American citizens and the increasing numbers of foreign nationals living in the US enjoy economic stability that far surpasses economic conditions in most parts of the world. Where people have steady jobs and thriving businesses, it can be good place to own the real estate beneath their feet.
I see commentators speculating on the influx of foreign investment in US real estate, and many see it as a good thing. For example, R. Byron Carlock titled his recent post on National Real Estate Investor, “International Money Is Stretching Out The Recovery Cycle.” That’s optimistic, isn’t it?
Commercial real estate is popular with big investors, but residential real estate is a desirable addition to the portfolio of many Chinese investors as well. TV and web-based RT.com posted the following: “Foreign buyers of US residential real estate surged 35 percent last year, with Chinese buyers, searching for moderately priced, safe investments in a sea of economic and political uncertainty, outspending the rest of the world…
“Chinese buyers spent $22 billion on US homes in the 12-month period ending in March  or about 24 percent of total foreign sales by dollar value… “Foreign clients made up about 7 percent of transactions in the $1.2 trillion US real estate market.”
Maybe 7% of US real estate transactions and $22 billion doesn’t seem like much, but it’s a warning signal to me. We’re not just selling homes and retail stores and offices and manufacturing plants, we’re selling the land, too.
While other countries may welcome foreign investors, there are often restrictions on percentage of ownership (up to 50%) and in some cases you can only purchase the structures, but not the land.
Here are a few interesting details I collected from sites catering to US buyers interested in second homes in other countries: 1) To buy land in Sri Lanka you’ll pay a 100% transfer tax levied on foreigners, which of course doubles the price to you 2) There are no restrictions on foreign purchasers of real estate in France, Spain, Italy and Nicaragua 3) You can’t buy land in Thailand or Cambodia because ownership is restricted to citizens 4) There are four categories of land in Mexico, only one of which allows unrestricted foreign ownership 5)
Hong Kong allows 100% ownership of real estate by foreign investors
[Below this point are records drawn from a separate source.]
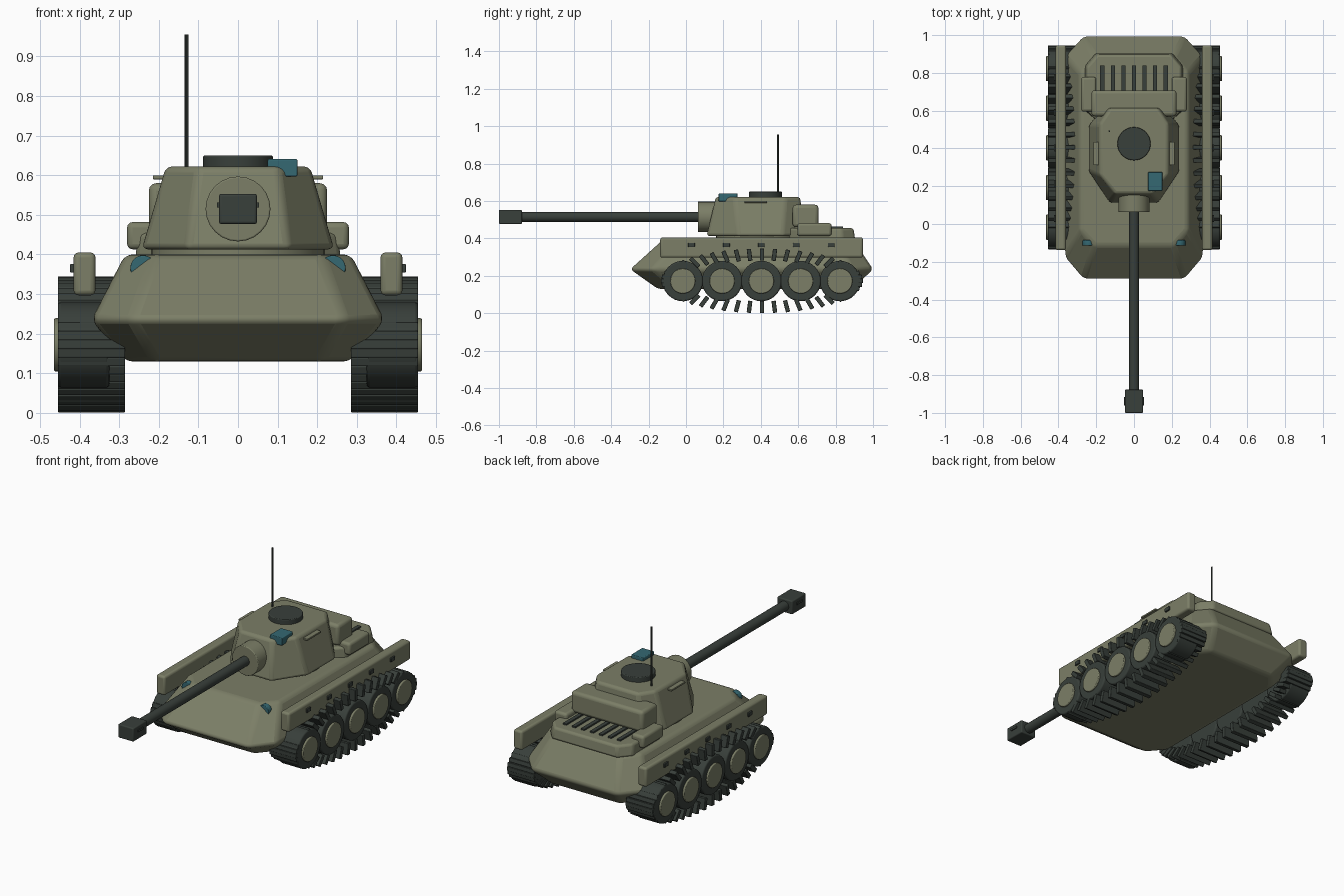
import bpy, bmesh
from math import sin, cos, pi
from mathutils import Matrix, Vector

if "Cube" in bpy.data.objects:
    bpy.data.objects.remove(bpy.data.objects["Cube"])


def material(name, rgb):
    m = bpy.data.materials.new(name)
    m.use_nodes = True
    m.diffuse_color = (*rgb, 1)
    m.node_tree.nodes["Principled BSDF"].inputs["Base Color"].default_value = (*rgb, 1)
    return m


KHAKI = material("khaki armour", (0.20, 0.21, 0.135))
DARK = material("dark metal", (0.04, 0.05, 0.043))
TEAL = material("teal glass", (0.035, 0.14, 0.17))


def finish(name, bm, mat, bevel=0.0):
    """Turn a bmesh into an object with bevelled edges and sharp-edge smoothing."""
    bmesh.ops.recalc_face_normals(bm, faces=bm.faces)
    mesh = bpy.data.meshes.new(name)
    bm.to_mesh(mesh)
    bm.free()
    mesh.materials.append(mat)
    ob = bpy.data.objects.new(name, mesh)
    bpy.context.collection.objects.link(ob)
    bpy.ops.object.select_all(action='DESELECT')
    ob.select_set(True)
    bpy.context.view_layer.objects.active = ob
    if bevel:
        mod = ob.modifiers.new("bevel", 'BEVEL')
        mod.width, mod.segments = bevel, 3
        mod.limit_method, mod.angle_limit = 'ANGLE', 0.3
    bpy.ops.object.shade_smooth_by_angle(angle=0.5)
    return ob


def add_box(bm, lo, hi, rot=None):
    lo, hi = Vector(lo), Vector(hi)
    m = Matrix.Translation((lo + hi) / 2)
    if rot:
        m = m @ rot
    bmesh.ops.create_cube(bm, size=1, matrix=m @ Matrix.Diagonal((*(hi - lo), 1)))


def box(name, lo, hi, mat, bevel=0.0):
    bm = bmesh.new()
    add_box(bm, lo, hi)
    return finish(name, bm, mat, bevel)


def cylinder(name, start, end, r, mat, bevel=0.0, n=32):
    a, b = Vector(start), Vector(end)
    bm = bmesh.new()
    turn = (b - a).to_track_quat('Z', 'Y').to_matrix().to_4x4()
    bmesh.ops.create_cone(bm, cap_ends=True, segments=n, radius1=r, radius2=r,
                          depth=(b - a).length, matrix=Matrix.Translation((a + b) / 2) @ turn)
    return finish(name, bm, mat, bevel)


def loft(name, rings, mat, bevel):
    """Stack chamfered rectangles: z, half width, front y, back y,
    front corner (half width, y), back corner (half width, y)."""
    bm = bmesh.new()
    loops = []
    for z, w, y0, y1, fx, fy, bx, by in rings:
        half = [(fx, y0), (w, fy), (w, by), (bx, y1)]
        pts = half + [(-x, y) for x, y in reversed(half)]
        loops.append([bm.verts.new((x, y, z)) for x, y in pts])
    bm.faces.new(loops[0])
    bm.faces.new(loops[-1])
    for low, high in zip(loops, loops[1:]):
        for i in range(len(low)):
            j = (i + 1) % len(low)
            bm.faces.new((low[i], low[j], high[j], high[i]))
    return finish(name, bm, mat, bevel)


# Hull
loft("hull", [
    (0.13, 0.285, -0.15, 0.89, 0.21, -0.06, 0.21, 0.80),
    (0.235, 0.37, -0.298, 1.0, 0.27, -0.18, 0.27, 0.89),
    (0.40, 0.285, -0.115, 0.89, 0.21, -0.03, 0.21, 0.80)], KHAKI, 0.018)

# Engine deck and its grille
loft("engine_deck", [
    (0.39, 0.26, 0.55, 0.905, 0.2, 0.6, 0.205, 0.84),
    (0.455, 0.25, 0.55, 0.895, 0.2, 0.6, 0.195, 0.83)], KHAKI, 0.012)
bm = bmesh.new()
for i in range(-3, 4):
    x = i * 0.056
    add_box(bm, (x - 0.011, 0.69, 0.44), (x + 0.011, 0.84, 0.463))
finish("engine_grille", bm, DARK)

# Turret
cylinder("turret_ring", (0, 0.38, 0.39), (0, 0.38, 0.42), 0.22, KHAKI)
loft("turret", [
    (0.413, 0.243, 0.11, 0.635, 0.13, 0.28, 0.155, 0.52),
    (0.622, 0.182, 0.16, 0.61, 0.10, 0.26, 0.13, 0.53)], KHAKI, 0.015)
box("turret_bin", (-0.225, 0.57, 0.46), (0.225, 0.708, 0.58), KHAKI, 0.018)
cylinder("commander_hatch", (0, 0.425, 0.61), (0, 0.425, 0.65), 0.088, DARK, 0.004)
box("periscope", (0.075, 0.175, 0.597), (0.15, 0.275, 0.641), TEAL, 0.004)
cylinder("antenna", (-0.13, 0.492, 0.6), (-0.13, 0.492, 0.955), 0.0045, DARK, n=8)

# Gun
GUN_Z = 0.515
cylinder("gun_mantlet", (0, 0.18, GUN_Z), (0, 0.063, GUN_Z), 0.082, KHAKI, 0.004, 24)
cylinder("gun_barrel", (0, 0.1, GUN_Z), (0, -0.9, GUN_Z), 0.027, DARK, n=20)
box("muzzle_brake", (-0.048, -1, GUN_Z - 0.038), (0.048, -0.877, GUN_Z + 0.038), DARK, 0.006)
box("muzzle_port", (-0.053, -0.962, GUN_Z + 0.004), (0.053, -0.915, GUN_Z + 0.016), DARK)

WHEEL_Y = [0.403 + i * 0.21 for i in range(-2, 3)]
TRACK_Y, TRACK_Z, LINKS = 0.406, 0.173, 48

for side, s in (("left", 1), ("right", -1)):

    def side_box(name, lo, hi, mat, bevel=0.0):
        xs = sorted((s * lo[0], s * hi[0]))
        return box(f"{side}_{name}", (xs[0], *lo[1:]), (xs[1], *hi[1:]), mat, bevel)

    # Side skirt with fixings
    side_box("skirt", (0.36, -0.138, 0.297), (0.415, 0.946, 0.405), KHAKI, 0.012)
    for i, y in enumerate(WHEEL_Y):
        y = 0.403 + (y - 0.403) * 0.89
        side_box(f"skirt_fixing_{i + 1}", (0.40, y - 0.018, 0.354),
                 (0.424, y + 0.018, 0.376), DARK, 0.003)

    # Stowage box, turret handle and headlight
    side_box("stowage_box", (0.2, 0.595, 0.413), (0.28, 0.778, 0.482), KHAKI, 0.014)
    side_box("turret_handle", (0.17, 0.312, 0.59), (0.215, 0.434, 0.6), KHAKI, 0.002)
    cylinder(f"{side}_headlight", (s * 0.24, -0.115, 0.366), (s * 0.24, -0.085, 0.366),
             0.032, TEAL, 0.003, 20)

    # Road wheels
    for i, y in enumerate(WHEEL_Y):
        cylinder(f"{side}_wheel_{i + 1}", (s * 0.325, y, 0.172), (s * 0.455, y, 0.172),
                 0.108, DARK, 0.008)
        cylinder(f"{side}_hub_{i + 1}", (s * 0.44, y, 0.172), (s * 0.465, y, 0.172),
                 0.067, KHAKI, 0.004)

    # Track links fanned round an ellipse
    bm = bmesh.new()
    for k in range(LINKS):
        t = 2 * pi * k / LINKS
        centre = Vector((s * 0.37, TRACK_Y + 0.508 * cos(t), TRACK_Z + 0.14 * sin(t)))
        half = Vector((0.085, 0.032, 0.0115))
        add_box(bm, centre - half, centre + half, Matrix.Rotation(t, 4, 'X'))
    finish(f"{side}_track", bm, DARK, 0.003)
For now, my investment money is staying here in the US, so I guess I’ll be competing with investors from China, as well as many from Canada, Germany, Norway, India and Israel, among others, and maybe with you!